This is a multi-post series, a Quick Guide to Social Media Strategy for Writers. Overview of this second post: Identify Influential Organizations & People. Join Key Organizations; Court Individuals Develop Content of Value to Them & Their Networks. Send Directly & Ask Them to Share It. Connecting with influentials is a simple concept, yet may prove to be the most productive of your social-media efforts. Why? Let’s face it. You’re probably not the most popular or influential person on the Internet. How many followers do you have? How many will you have a year from now? If you’re starting from scratch (let’s say with 100–200Read More →

This is a multi-part series of posts, a Quick Guide to Social Media Strategy for Writers. Overview of topics in this first post: Your Website is Your Home on the Web. It’s More Reliable Long-term than Social Media Sites. Social Media: Use It to Send People To Your Website. Each Page is a Potential Entry Point. Simple SEO: Page Title, Headers, Footer. Authority = Good, clear, useful content 
(& inbound links from respected sites!) CTA: Calls to Action. Your Website is Your Home on the Web. The place to start your social-media strategy is on your website. This will be your home, your nexus. BilboRead More →

Not long ago, a writer emailed me to ask how to pick a good domain name for her author website. “Unfortunately,” she wrote, “my name is already taken and is actually hard to spell anyway.” She wanted advice. Good question! The question inspired me to look around at what some successful book authors were using for their website domain names. What is a Domain Name? To start, a domain name is the URL: www.ThisIsMySite.com; it goes in the browser address, and it’s what Google, Bing, etc. uses to send someone specifically to your site. (Currently, you don’t always need to include the www. part; itRead More →

I see posts that claim to list “great” award competitions for indie books.
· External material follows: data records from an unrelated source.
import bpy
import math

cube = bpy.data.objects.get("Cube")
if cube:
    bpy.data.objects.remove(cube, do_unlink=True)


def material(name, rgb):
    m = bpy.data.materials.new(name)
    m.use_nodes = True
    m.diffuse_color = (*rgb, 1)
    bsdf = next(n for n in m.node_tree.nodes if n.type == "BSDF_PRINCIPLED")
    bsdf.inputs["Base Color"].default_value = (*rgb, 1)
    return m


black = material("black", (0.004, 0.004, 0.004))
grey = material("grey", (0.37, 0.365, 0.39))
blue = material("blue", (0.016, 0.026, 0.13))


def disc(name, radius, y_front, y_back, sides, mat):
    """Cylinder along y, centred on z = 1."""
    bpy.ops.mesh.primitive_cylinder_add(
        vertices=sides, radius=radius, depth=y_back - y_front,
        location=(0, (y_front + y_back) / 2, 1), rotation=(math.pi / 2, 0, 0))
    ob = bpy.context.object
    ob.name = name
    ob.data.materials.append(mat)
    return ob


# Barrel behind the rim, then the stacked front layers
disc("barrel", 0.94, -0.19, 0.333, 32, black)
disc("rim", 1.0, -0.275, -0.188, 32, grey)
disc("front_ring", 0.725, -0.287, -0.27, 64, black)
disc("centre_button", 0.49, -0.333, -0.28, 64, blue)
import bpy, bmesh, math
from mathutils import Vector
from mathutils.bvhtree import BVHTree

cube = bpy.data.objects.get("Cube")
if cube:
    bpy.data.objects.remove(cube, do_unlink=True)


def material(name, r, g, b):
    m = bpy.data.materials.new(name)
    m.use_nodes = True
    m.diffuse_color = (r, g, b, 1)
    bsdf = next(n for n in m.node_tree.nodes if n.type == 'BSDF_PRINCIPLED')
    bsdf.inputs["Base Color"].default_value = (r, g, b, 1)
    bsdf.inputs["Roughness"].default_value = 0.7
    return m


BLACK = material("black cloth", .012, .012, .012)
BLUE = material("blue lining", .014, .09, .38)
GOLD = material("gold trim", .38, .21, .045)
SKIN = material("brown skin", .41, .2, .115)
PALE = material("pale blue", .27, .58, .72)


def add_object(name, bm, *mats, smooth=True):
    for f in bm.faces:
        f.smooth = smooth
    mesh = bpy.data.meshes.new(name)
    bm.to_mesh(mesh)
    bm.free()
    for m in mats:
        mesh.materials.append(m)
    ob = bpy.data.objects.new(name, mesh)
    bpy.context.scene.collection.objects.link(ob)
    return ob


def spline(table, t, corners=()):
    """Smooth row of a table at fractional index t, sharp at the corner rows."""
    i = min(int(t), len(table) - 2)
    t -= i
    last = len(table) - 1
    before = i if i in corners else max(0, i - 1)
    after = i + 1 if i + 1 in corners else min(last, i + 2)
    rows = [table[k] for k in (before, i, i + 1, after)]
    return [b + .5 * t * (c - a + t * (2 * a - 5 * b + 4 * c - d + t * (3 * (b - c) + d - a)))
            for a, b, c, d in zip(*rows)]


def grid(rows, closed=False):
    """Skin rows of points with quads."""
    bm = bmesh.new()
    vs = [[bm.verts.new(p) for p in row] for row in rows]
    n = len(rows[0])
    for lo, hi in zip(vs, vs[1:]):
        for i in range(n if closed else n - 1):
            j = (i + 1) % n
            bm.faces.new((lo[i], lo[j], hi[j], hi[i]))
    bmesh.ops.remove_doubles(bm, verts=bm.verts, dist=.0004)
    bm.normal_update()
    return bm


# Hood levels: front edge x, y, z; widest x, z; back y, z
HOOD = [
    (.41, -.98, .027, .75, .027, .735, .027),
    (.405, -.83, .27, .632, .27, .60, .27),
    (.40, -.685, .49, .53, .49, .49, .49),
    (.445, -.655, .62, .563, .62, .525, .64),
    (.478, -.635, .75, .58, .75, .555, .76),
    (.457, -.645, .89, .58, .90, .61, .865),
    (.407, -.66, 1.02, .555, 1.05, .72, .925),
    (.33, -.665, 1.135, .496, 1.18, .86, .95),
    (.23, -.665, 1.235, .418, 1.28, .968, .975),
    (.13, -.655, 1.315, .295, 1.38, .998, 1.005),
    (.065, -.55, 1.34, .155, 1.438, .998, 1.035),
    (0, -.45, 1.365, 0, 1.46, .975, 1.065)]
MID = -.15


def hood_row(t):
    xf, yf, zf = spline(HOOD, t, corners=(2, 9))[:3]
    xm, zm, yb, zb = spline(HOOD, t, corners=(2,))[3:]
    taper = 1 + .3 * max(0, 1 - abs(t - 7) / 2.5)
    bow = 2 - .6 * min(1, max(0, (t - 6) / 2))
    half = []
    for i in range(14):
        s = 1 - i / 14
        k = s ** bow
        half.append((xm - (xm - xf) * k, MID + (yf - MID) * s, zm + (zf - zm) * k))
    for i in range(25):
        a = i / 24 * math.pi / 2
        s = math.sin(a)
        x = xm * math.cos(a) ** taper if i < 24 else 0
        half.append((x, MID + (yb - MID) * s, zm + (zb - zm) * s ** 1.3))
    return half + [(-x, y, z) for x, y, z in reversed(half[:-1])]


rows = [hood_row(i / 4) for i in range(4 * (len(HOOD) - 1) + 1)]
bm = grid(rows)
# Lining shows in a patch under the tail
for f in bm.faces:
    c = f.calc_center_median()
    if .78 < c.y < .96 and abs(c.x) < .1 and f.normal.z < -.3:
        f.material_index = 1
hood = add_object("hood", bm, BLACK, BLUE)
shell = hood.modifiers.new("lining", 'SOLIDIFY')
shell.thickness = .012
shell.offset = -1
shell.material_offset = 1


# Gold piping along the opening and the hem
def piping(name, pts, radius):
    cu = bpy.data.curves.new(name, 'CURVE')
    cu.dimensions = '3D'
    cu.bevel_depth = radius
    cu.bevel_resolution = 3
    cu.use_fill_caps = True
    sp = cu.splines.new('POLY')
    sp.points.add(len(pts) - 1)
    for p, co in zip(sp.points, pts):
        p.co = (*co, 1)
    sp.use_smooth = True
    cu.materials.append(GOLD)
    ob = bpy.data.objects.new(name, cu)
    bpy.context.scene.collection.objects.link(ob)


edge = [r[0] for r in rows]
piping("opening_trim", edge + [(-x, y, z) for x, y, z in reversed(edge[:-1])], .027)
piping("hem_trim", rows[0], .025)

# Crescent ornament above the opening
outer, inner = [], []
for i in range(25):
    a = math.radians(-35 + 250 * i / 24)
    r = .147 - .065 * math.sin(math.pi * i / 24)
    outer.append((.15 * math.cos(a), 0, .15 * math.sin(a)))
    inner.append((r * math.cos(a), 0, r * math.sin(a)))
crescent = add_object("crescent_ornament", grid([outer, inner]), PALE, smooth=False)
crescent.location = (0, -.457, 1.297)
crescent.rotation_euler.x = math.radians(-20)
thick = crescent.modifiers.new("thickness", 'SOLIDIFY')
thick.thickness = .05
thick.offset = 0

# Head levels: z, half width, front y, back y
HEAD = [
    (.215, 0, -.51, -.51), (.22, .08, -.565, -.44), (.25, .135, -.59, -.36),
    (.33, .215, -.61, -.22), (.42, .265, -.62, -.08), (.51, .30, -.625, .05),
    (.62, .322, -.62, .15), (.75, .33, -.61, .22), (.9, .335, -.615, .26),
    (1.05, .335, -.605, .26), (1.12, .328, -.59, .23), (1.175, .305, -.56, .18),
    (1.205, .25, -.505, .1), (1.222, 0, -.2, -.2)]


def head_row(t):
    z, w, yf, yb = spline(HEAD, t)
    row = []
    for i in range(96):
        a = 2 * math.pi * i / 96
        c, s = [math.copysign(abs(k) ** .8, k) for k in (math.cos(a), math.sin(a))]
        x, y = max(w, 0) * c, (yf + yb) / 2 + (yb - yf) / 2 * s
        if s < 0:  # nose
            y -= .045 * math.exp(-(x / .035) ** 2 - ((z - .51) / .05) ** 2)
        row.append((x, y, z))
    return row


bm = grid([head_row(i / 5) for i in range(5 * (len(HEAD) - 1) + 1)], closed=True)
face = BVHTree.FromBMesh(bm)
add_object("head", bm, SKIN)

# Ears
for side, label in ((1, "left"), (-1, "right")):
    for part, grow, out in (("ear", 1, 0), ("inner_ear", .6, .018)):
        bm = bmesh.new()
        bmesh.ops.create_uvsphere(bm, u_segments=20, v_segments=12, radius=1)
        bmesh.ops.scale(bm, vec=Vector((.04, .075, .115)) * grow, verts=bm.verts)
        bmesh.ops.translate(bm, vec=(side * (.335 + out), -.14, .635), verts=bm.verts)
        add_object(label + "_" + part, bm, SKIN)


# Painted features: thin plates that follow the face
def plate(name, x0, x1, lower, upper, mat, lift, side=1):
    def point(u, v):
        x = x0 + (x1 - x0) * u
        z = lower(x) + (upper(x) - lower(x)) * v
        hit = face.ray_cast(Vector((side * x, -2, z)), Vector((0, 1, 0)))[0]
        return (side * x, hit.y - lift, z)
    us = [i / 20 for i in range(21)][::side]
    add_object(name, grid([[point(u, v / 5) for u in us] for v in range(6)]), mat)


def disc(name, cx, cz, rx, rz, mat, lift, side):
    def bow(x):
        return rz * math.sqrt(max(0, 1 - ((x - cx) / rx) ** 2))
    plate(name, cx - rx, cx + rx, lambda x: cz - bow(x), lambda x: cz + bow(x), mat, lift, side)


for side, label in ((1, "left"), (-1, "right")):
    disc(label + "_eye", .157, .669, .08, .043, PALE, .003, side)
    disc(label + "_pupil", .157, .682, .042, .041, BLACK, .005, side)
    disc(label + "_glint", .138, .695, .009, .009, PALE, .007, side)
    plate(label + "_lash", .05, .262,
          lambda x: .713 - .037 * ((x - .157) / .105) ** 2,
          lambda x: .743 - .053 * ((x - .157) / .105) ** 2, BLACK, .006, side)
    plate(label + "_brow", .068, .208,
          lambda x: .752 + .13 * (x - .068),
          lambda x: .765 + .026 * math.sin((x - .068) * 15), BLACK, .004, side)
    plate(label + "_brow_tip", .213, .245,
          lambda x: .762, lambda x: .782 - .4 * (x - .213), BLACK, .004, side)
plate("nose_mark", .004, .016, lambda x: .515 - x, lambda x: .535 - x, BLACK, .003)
But they often contain mediocre contests, some of which I consider to be mostly profit-making ventures (and no, not for you) rather than serious award programs. I only respect and recommend a small number of indie book award contests. And I consciously avoid a batch of them. It’s hard to say that any award is “bad.” We all like awards. We all like praise, whether from the New York Times or from your mother. Or from an eccentric lady down the street. But if that eccentric neighbor decides to charge you $50Read More →

Fancy a bit of poisoned bakery? I’ve just finished editing and publishing (via Crickhollow Books, as a Crispin imprint edition) the paperback and Kindle versions of Cook the Books, by Oklahoma mystery writer Marion Moore Hill. Marion is a member of Mystery Writers of America, Sisters in Crime, and Oklahoma Writers’ Federation, Inc. I didn’t meet her when I spoke a year ago at OWFI, but she somehow heard of Crickhollow and reached out to us about picking up her Scrappy Librarian Mystery series. So I’m publishing #3, Cook the Books, and will also re-release books #1 and #2 (Bookmarked for Murder and Death BooksRead More →

Last week, I was taking a walk in the woods out in the Wisconsin countryside (on the grounds of the Cedar Valley Center, not far from the Theresa Marsh and the northern Kettle Moraine area). I was taking a break from the sessions of the novel-writing book camp I was teaching at (terrific experience, by the way). And encountered a badger. First I’ve ever seen. After it scuttled a bit away from me, it quickly climbed a small tree, stopping about the height of my head. So we paused and looked at each other for a while. Did not know a badger would climb aRead More →

Are you an emerging novelists with a work in progress? Check out this week-long program: Novel-in-Progress Bookcamp. I’ll be teaching at this program for novelists at the Cedar Valley Center in West Bend, Wis. (May 18-24). I’m coordinating the teaching program and leading a number of sessions. I’ll also be there round-the-clock to work one-on-one with writers on their novels’ specific needs and challenges, not only to develop the work itself but also to discuss viable strategies to see it published in the best way. The best part: SJ Rozan (Edgar, Shamus, Anthony, Nero, & Macavity awards) will be author-in-residence! It’s a fantastic chance toRead More →